A source at the PCB with direct knowledge of negotiations over the hosting of the tournament said it took an “incredible” amount of diplomatic efforts to persuade other ACC nations that Pakistan could even get a hybrid model with four games on its soil.
“Considering the influence India holds over the International Cricket Council as well as ACC nations, I cannot imagine any ACC country, apart from ours, being able to stand up to the BCCI. Nobody can afford to antagonise India,” the source at the PCB said.
India’s sway over cricket was turbocharged after the success of their domestic T20 tournament, the IPL, which has become one of the most lucrative sports tournament in the world since it was launched in 2008. It was also the year that the Mumbai attacks took place, after which India refused to play in Pakistan.
Despite achieving huge success in the shortest format of the game, Pakistani players have participated only in the inaugural edition of the tournament in 2008 and have been shunned since – although the BCCI and IPL officials have never acknowledged the existence of an official or unofficial ban on Pakistani players.
Veteran cricket analyst and writer Sharda Ugra said what the BCCI’s stance towards Pakistan reflects its “small-mindedness” and Shah being both BCCI secretary and ACC president is a conflict of interest.
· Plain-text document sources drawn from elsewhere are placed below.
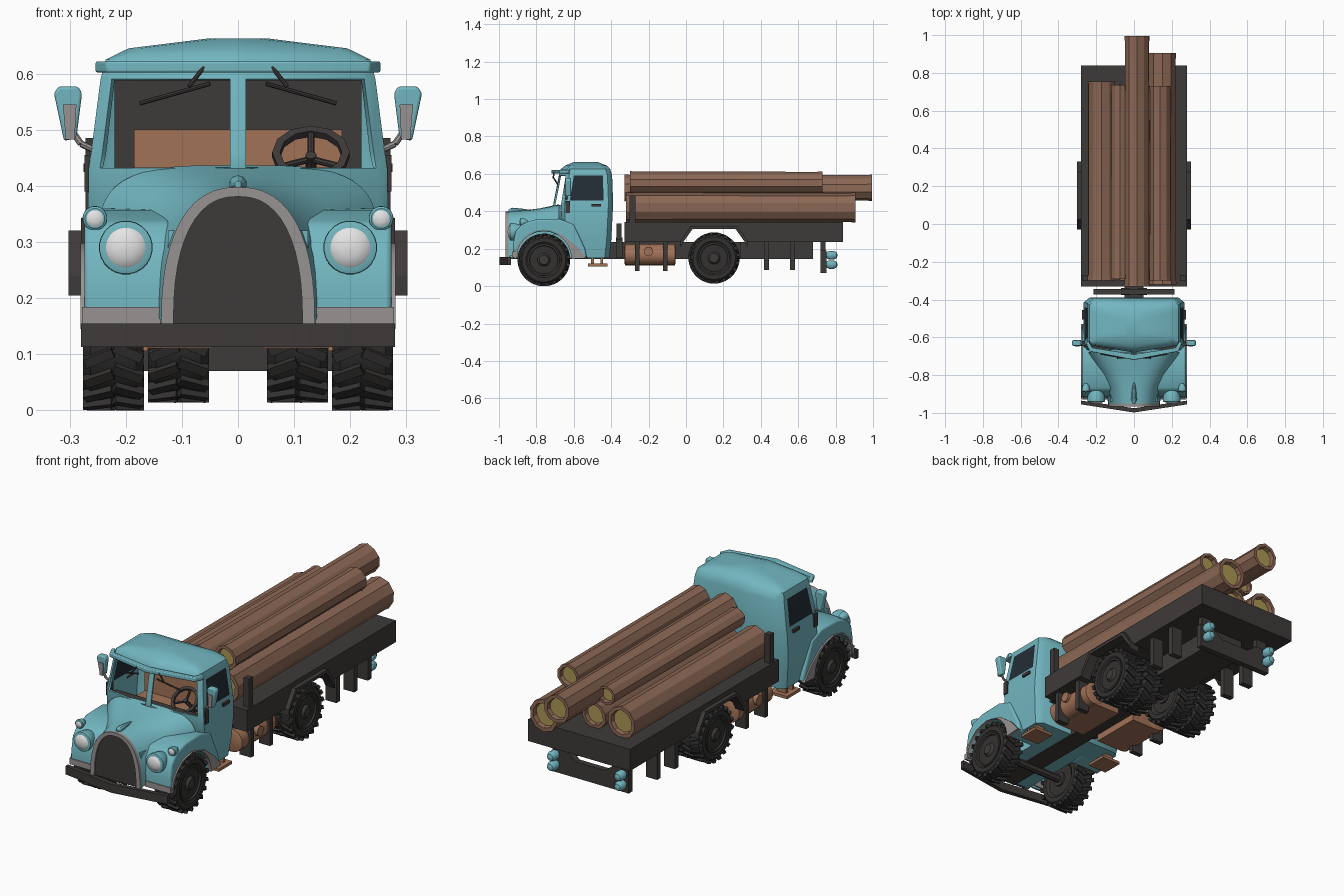
import bpy, bmesh, math, random
from mathutils import Matrix, Vector

if "Cube" in bpy.data.objects:
    bpy.data.objects.remove(bpy.data.objects["Cube"])
random.seed(4)

def material(name, r, g, b):
    m = bpy.data.materials.new(name)
    m.diffuse_color = (r, g, b, 1)
    m.use_nodes = True
    m.node_tree.nodes["Principled BSDF"].inputs["Base Color"].default_value = m.diffuse_color
    return m

TEAL = material("teal paint", .17, .47, .53)
DARK = material("dark grey", .048, .042, .041)
TYRE = material("tyre black", .033, .031, .030)
GLASS = material("dark glass", .016, .026, .035)
TRIM = material("grey trim", .31, .29, .285)
LENS = material("white lens", .78, .78, .78)
BARK = material("bark", .26, .137, .09)
WOOD = material("cut wood", .42, .31, .09)
BROWN = material("brown", .36, .17, .095)

def finish(name, bm, mats, angle=30, mirror=False, bevel=0):
    bmesh.ops.recalc_face_normals(bm, faces=bm.faces)
    for f in bm.faces:
        f.smooth = True
    for e in bm.edges:
        e.smooth = len(e.link_faces) == 2 and e.calc_face_angle(0) < math.radians(angle)
    me = bpy.data.meshes.new(name)
    bm.to_mesh(me)
    bm.free()
    for m in mats if isinstance(mats, list) else [mats]:
        me.materials.append(m)
    ob = bpy.data.objects.new(name, me)
    bpy.context.collection.objects.link(ob)
    if bevel:
        b = ob.modifiers.new("bevel", 'BEVEL')
        b.width, b.segments = bevel, 3
    if mirror:
        ob.modifiers.new("mirror", 'MIRROR').use_mirror_merge = False
    return ob

def loft(bm, rings, caps=True):
    vs = [[bm.verts.new(p) for p in r] for r in rings]
    n = len(vs[0])
    faces = {}
    for i in range(len(vs) - 1):
        for j in range(n):
            k = (j + 1) % n
            faces[i, j] = bm.faces.new((vs[i][j], vs[i][k], vs[i + 1][k], vs[i + 1][j]))
    if caps:
        bm.faces.new(vs[0])
        bm.faces.new(vs[-1])
    return faces

def prism(name, pts, a, b, axis, mat, **kw):
    """Extrude a 2D outline along an axis from a to b."""
    bm = bmesh.new()
    def at(p, t):
        q = list(p)
        q.insert(axis, t)
        return q
    loft(bm, [[at(p, t) for p in pts] for t in (a, b)])
    return finish(name, bm, mat, **kw)

def box(name, x0, x1, y0, y1, z0, z1, mat, **kw):
    return prism(name, [(x0, y0), (x1, y0), (x1, y1), (x0, y1)], z0, z1, 2, mat, **kw)

def ring(c, axis, t, r, n, jit=None):
    out = []
    for i in range(n):
        a = 2 * math.pi * (i + .5) / n
        k = r * (jit[i] if jit else 1)
        q = [c[0] + k * math.cos(a), c[1] + k * math.sin(a)]
        q.insert(axis, t)
        out.append(q)
    return out

def lathe(name, prof, c, axis, mat, n=24, **kw):
    bm = bmesh.new()
    loft(bm, [ring(c, axis, t, r, n) for t, r in prof])
    return finish(name, bm, mat, **kw)

def rods(name, path, r, mat, **kw):
    bm = bmesh.new()
    for a, b in zip(path, path[1:]):
        a, b = Vector(a), Vector(b)
        m = Matrix.Translation((a + b) / 2) @ (b - a).to_track_quat('Z', 'Y').to_matrix().to_4x4()
        bmesh.ops.create_cone(bm, cap_ends=True, segments=8, radius1=r, radius2=r, depth=(b - a).length, matrix=m)
    return finish(name, bm, mat, **kw)

def arch(w, z0, h, p, n=24):
    out = []
    for i in range(n + 1):
        c, s = math.cos(math.pi * i / n), abs(math.sin(math.pi * i / n))
        out.append((math.copysign(abs(c) ** (2 / p), c) * w, z0 + h * s ** (2 / p)))
    return out

# cab: stacked plan outlines (z, half width, front centre, front corner, rear)
levels = [(.15, .25, -.54, -.54, -.41), (.24, .262, -.60, -.60, -.40), (.33, .268, -.68, -.66, -.395),
          (.432, .266, -.71, -.665, -.39), (.458, .262, -.706, -.661, -.39), (.59, .245, -.68, -.64, -.395),
          (.625, .236, -.67, -.635, -.405), (.645, .195, -.645, -.615, -.425), (.663, .05, -.6, -.59, -.47)]
rings = []
for z, w, yc, yk, yr in levels:
    fr = lambda x: yc + (yk - yc) * x / w
    half = [(0, yc), (.014, fr(.014)), (w - .02, fr(w - .02)), (w, yk + .015), (w, yk + .04),
            (w, yr - .05), (w, yr - .025), (w - .03, yr), (0, yr)]
    rings.append([(x, y, z) for x, y in half + [(-x, y) for x, y in half[-2:0:-1]]])
bm = bmesh.new()
faces = loft(bm, rings)
gone = []
for (i, j), f in faces.items():
    k = min(j, 15 - j)
    if i in (3, 4) and k == 1:
        gone.append(f)          # open windscreens
    if i == 4 and k == 4:
        f.material_index = 1    # door windows
bmesh.ops.recalc_face_normals(bm, faces=bm.faces)
bmesh.ops.delete(bm, geom=gone, context='FACES')
cab = finish("cab", bm, [TEAL, GLASS], angle=40)
s = cab.modifiers.new("wall", 'SOLIDIFY')
s.thickness, s.offset = .01, -1
prism("sun_visor", [(0, -.72), (.235, -.675), (.255, -.63), (.24, -.62), (.22, -.655), (0, -.69),
                    (-.22, -.655), (-.24, -.62), (-.255, -.63), (-.235, -.675)], .602, .622, 2, TEAL, bevel=.004)

# cab interior
box("seat_back", -.185, .185, -.47, -.43, .25, .50, BROWN)
box("seat_cushion", -.185, .185, -.58, -.45, .25, .37, BROWN)
box("rear_lining", -.22, .22, -.415, -.408, .3, .61, DARK)
box("dashboard", -.23, .23, -.665, -.63, .35, .425, DARK)
bm = bmesh.new()
tilt = Matrix.Translation((.13, -.60, .455)) @ Matrix.Rotation(.75, 4, 'X')
hoop = []
for i in range(12):
    a = 2 * math.pi * i / 12
    hoop.append([tilt @ Vector(((.062 + dr) * math.cos(a), (.062 + dr) * math.sin(a), dz))
                 for dr, dz in ((-.007, -.007), (.007, -.007), (.007, .007), (-.007, .007))])
loft(bm, hoop + hoop[:1], caps=False)
finish("steering_wheel", bm, DARK)
for k in range(3):
    a = math.pi * (.5 + 2 * k / 3)
    rods("steering_spoke", [tilt @ Vector((0, 0, -.01)), tilt @ Vector((.06 * math.cos(a), .06 * math.sin(a), 0))], .006, DARK)
rods("steering_column", [tilt @ Vector((0, 0, 0)), tilt @ Vector((0, 0, -.12))], .01, DARK)

# bonnet, grille, bumper
bm = bmesh.new()
loft(bm, [[(x, y, z) for x, z in arch(w, z0, top - z0, p)] for y, w, z0, top, p in
          ((-.95, .137, .155, .398, 2.4), (-.86, .152, .2, .405, 2.5), (-.78, .188, .26, .416, 2.8), (-.68, .25, .28, .437, 3.5))])
finish("bonnet", bm, TEAL, angle=50)
box("engine_bay", -.125, .125, -.94, -.5, .15, .32, TEAL)
inner = arch(.115, .155, .226, 2.4)
prism("grille", inner, -.958, -.94, 1, DARK)
prism("grille_rim", arch(.137, .155, .243, 2.4) + inner[::-1], -.966, -.945, 1, TRIM)
lathe("bonnet_ornament", [(-.95, .006), (-.93, .016), (-.88, .012), (-.82, .003)], (0, .403), 1, TEAL, n=10)
prism("front_bumper", [(-.28, -.955), (0, -.998), (.28, -.955), (.28, -.935), (0, -.975), (-.28, -.935)], .113, .155, 2, DARK)

# front fenders with grey lips
wheel_arch = [(-.76 + .148 * math.cos(a), .145 + .148 * math.sin(a)) for a in [math.pi * i / 12 for i in range(13)]]
prism("front_fender", [(-.925, .155), (-.925, .22), (-.912, .29), (-.875, .335), (-.8, .357), (-.68, .36), (-.6, .33),
                       (-.54, .2), (-.53, .15)] + wheel_arch, .12, .274, 0, TEAL, mirror=True, bevel=.01, angle=40)
prism("fender_lip", [(-.925, .155), (-.9, .225), (-.84, .28), (-.76, .298), (-.66, .272), (-.58, .21), (-.53, .15)]
      + wheel_arch, .262, .281, 0, TRIM, mirror=True)
box("fender_front_band", .138, .278, -.929, -.9, .155, .184, TRIM, mirror=True)

# lamps, mirrors, wipers, door fittings
for nm, c, y, r in (("headlamp", (.2, .29), -.94, .048), ("side_lamp", (.255, .342), -.885, .022)):
    lathe(nm, [(y + r * 1.8, r * .4), (y + r * 1.2, r * .8), (y + r * .3, r), (y, r * .98), (y - .003, r * .8)], c, 1, TEAL, mirror=True)
    lathe(nm + "_lens", [(y, r * .8), (y - r * .15, r * .65), (y - r * .25, r * .35), (y - r * .28, r * .05)], c, 1, LENS, mirror=True)
prism("mirror_housing", [(.288, .485), (.31, .48), (.328, .565), (.32, .577), (.285, .577), (.278, .565)],
      -.645, -.615, 1, TEAL, mirror=True, bevel=.005)
prism("mirror_plate", [(.291, .483), (.307, .483), (.312, .545), (.288, .545)], -.649, -.643, 1, TRIM, mirror=True)
rods("mirror_arm", [(.258, -.64, .465), (.28, -.64, .475), (.297, -.635, .50)], .006, TRIM, mirror=True)
rods("wiper_arm", [(.06, -.705, .612), (.088, -.71, .577)], .004, DARK, mirror=True)
rods("wiper_blade", [(.05, -.71, .582), (.175, -.688, .547)], .004, DARK, mirror=True)
box("door_handle", .255, .275, -.505, -.455, .425, .44, DARK, mirror=True)
box("door_hinge", .25, .274, -.645, -.62, .39, .455, DARK, mirror=True)
box("step_plate", .16, .262, -.525, -.42, .106, .12, BROWN, mirror=True)
for y in (-.5, -.45):
    box("step_hanger", .19, .24, y - .007, y + .007, .118, .16, BROWN, mirror=True)

# wheels
def wheel(name, x, y, z, r):
    h = .054
    lathe(name + "_tyre", [(x - h + .01, r * .58), (x - h, r * .68), (x - h, r * .84), (x - h * .75, r * .93), (x + h * .75, r * .93),
                           (x + h, r * .84), (x + h, r * .68), (x + h - .01, r * .58)], (y, z), 0, TYRE, mirror=True, n=28)
    bm = bmesh.new()
    for i in range(20):
        for sd in (-1, 1):
            m = (Matrix.Translation((x, y, z)) @ Matrix.Rotation(2 * math.pi * (i + sd * .12) / 20, 4, 'X')
                 @ Matrix.Translation((sd * .026, 0, r * .94)) @ Matrix.Rotation(-sd * .4, 4, 'Z')
                 @ Matrix.Diagonal((.054, .018, r * .12, 1)))
            bmesh.ops.create_cube(bm, size=1, matrix=m)
    finish(name + "_tread", bm, TYRE, mirror=True)
    lathe(name + "_rim", [(x + h - .02, r * .3), (x + h - .016, r * .52), (x + h - .002, r * .55), (x + h - .002, r * .61),
                          (x + h - .02, r * .62)], (y, z), 0, DARK, mirror=True)
    lathe(name + "_hub", [(x - h, r * .25), (x + h - .01, r * .25), (x + h + .002, r * .18)], (y, z), 0, DARK, mirror=True, n=12)

wheel("front_wheel", .222, -.76, .14, .14)
wheel("rear_outer_wheel", .222, .15, .15, .136)
wheel("rear_inner_wheel", .106, .15, .15, .136)

# chassis
box("chassis_spine", -.05, .05, -.95, .68, .145, .235, DARK)
for y, z in ((-.76, .14), (.15, .15)):
    rods("axle", [(-.26, y, z), (.26, y, z)], .02, DARK)
box("rear_frame", .05, .1, .29, .68, .145, .235, DARK, mirror=True)
for y in (.43, .57):
    box("rear_post", .19, .25, y - .014, y + .014, .085, .24, DARK, mirror=True)
for y in (-.26, -.11):
    box("tank_bracket", .2, .262, y - .012, y + .012, .08, .24, DARK, mirror=True)
lathe("fuel_tank", [(-.33, .045), (-.325, .057), (-.06, .057), (-.055, .045)], (.195, .168), 1, BROWN, n=16, mirror=True)
box("tank_inner", .045, .19, -.325, -.06, .111, .215, BROWN, mirror=True)
lathe("tank_cap", [(.24, .025), (.264, .025)], (-.2, .185), 0, BROWN, n=12, mirror=True)
box("headboard", -.215, .215, -.372, -.345, .25, .335, DARK)
box("headboard_leg", .02, .07, -.375, -.34, .15, .26, DARK, mirror=True)
prism("tail_plate", [(-.21, .07), (.21, .07), (.21, .19), (.13, .19), (.08, .15), (-.08, .15), (-.13, .19), (-.21, .19)],
      .72, .75, 1, DARK)
box("tail_plate_hanger", .14, .2, .72, .745, .18, .24, DARK, mirror=True)
for z in (.115, .165):
    lathe("tail_lamp", [(.75, .015), (.765, .024), (.79, .024), (.805, .016), (.81, .003)], (.185, z), 1, TEAL, n=12, mirror=True)

# flat bed with wheel cut-outs, flares and stakes
prism("flat_bed", [(-.33, .235), (-.33, .343), (.84, .343), (.84, .235), (.33, .235), (.27, .312), (.03, .312), (-.03, .235)],
      -.28, .28, 0, DARK)
prism("rear_flare", [(-.03, .205), (-.03, .24), (.025, .32), (.275, .32), (.33, .24), (.33, .205), (.315, .235),
                     (.265, .305), (.035, .305), (-.015, .235)], .25, .302, 0, DARK, mirror=True)
box("bed_stake", .243, .272, -.302, -.27, .34, .485, DARK, mirror=True)

# log load: (x, z, radius, start, end)
for x, z, r, y0, y1 in ((-.172, .418, .077, -.3, .755), (-.01, .405, .066, -.3, .74), (.15, .42, .078, -.32, .905),
                        (.015, .524, .068, -.33, .995), (.138, .552, .06, -.3, .73), (-.075, .515, .046, -.29, .735)):
    bm = bmesh.new()
    jit = [random.uniform(.94, 1.05) for _ in range(10)]
    prof = [(y0 + .02, .72), (y0, .78), (y0, 1.04), (y0 + .03, 1), (y1 - .03, .98), (y1, 1.02), (y1, .78), (y1 - .02, .72)]
    loft(bm, [ring((x, z), 1, t, r * k, 10, jit) for t, k in prof])
    for f in bm.faces:
        f.material_index = int(len(f.verts) > 4)
    finish("log", bm, [BARK, WOOD], angle=20)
“The Indian cricket board is hurting Pakistan just because it can. Back in the 90s, Asian nations were a bloc and presented a united front, but things have unfortunately changed now. This is a classic bullying tactic,” the Bangalore-based Ugra told Al Jazeera.
Former Pakistan captain Rashid Latif said the PCB should have been prepared for the BCCI’s refusal to play in the country – as they have made clear India will only play in Pakistan in events run by the International Cricket Council (ICC), the sport’s global governing body.
“We all knew that India were not going to travel for this tournament. However, with Pakistan scheduled to host the Champions Trophy, an ICC tournament in 2025, you will see them travelling here,” the former wicketkeeper told Al Jazeera.
Latif added that, with few cards to play, Pakistan was left with no other choice but to go with the hybrid model and should take heart from the fact that BCCI President Roger Binny and Vice President Rajiv Shukla have agreed to travel to Pakistan during the Asia Cup.
“That is a very big deal and should be appreciated and seen as a positive development between the two countries,” he said.
Shafqat, who wrote a biography of Pakistan’s former captain Javed Miandad, said Pakistan must accept that it has a weak hand, but it can still show the world what it has to offer during the four matches.
“We can show to everybody that we mean well. It is easy to get demoralised in such a situation, but this can also be a great motivator to do well on the ground and let it spur you on. I feel that this is what we will see by the Pakistan cricket team, not only in this Asia Cup but also the World Cup in October,” he said.
In Islamabad, where fans are generally happy to make day trips to Lahore and Multan for cricket matches, there is practically no interest in the tournament and no marketing of it either in the streets or on TV.
Ugra said politics is taking place at the cost of cricket.
“Do not treat cricket as the Line of Control,” she said, referring to the 740km (460-mile) de facto border between the two nations through the disputed territory of Kashmir. “Do not make the sport a border conflict.”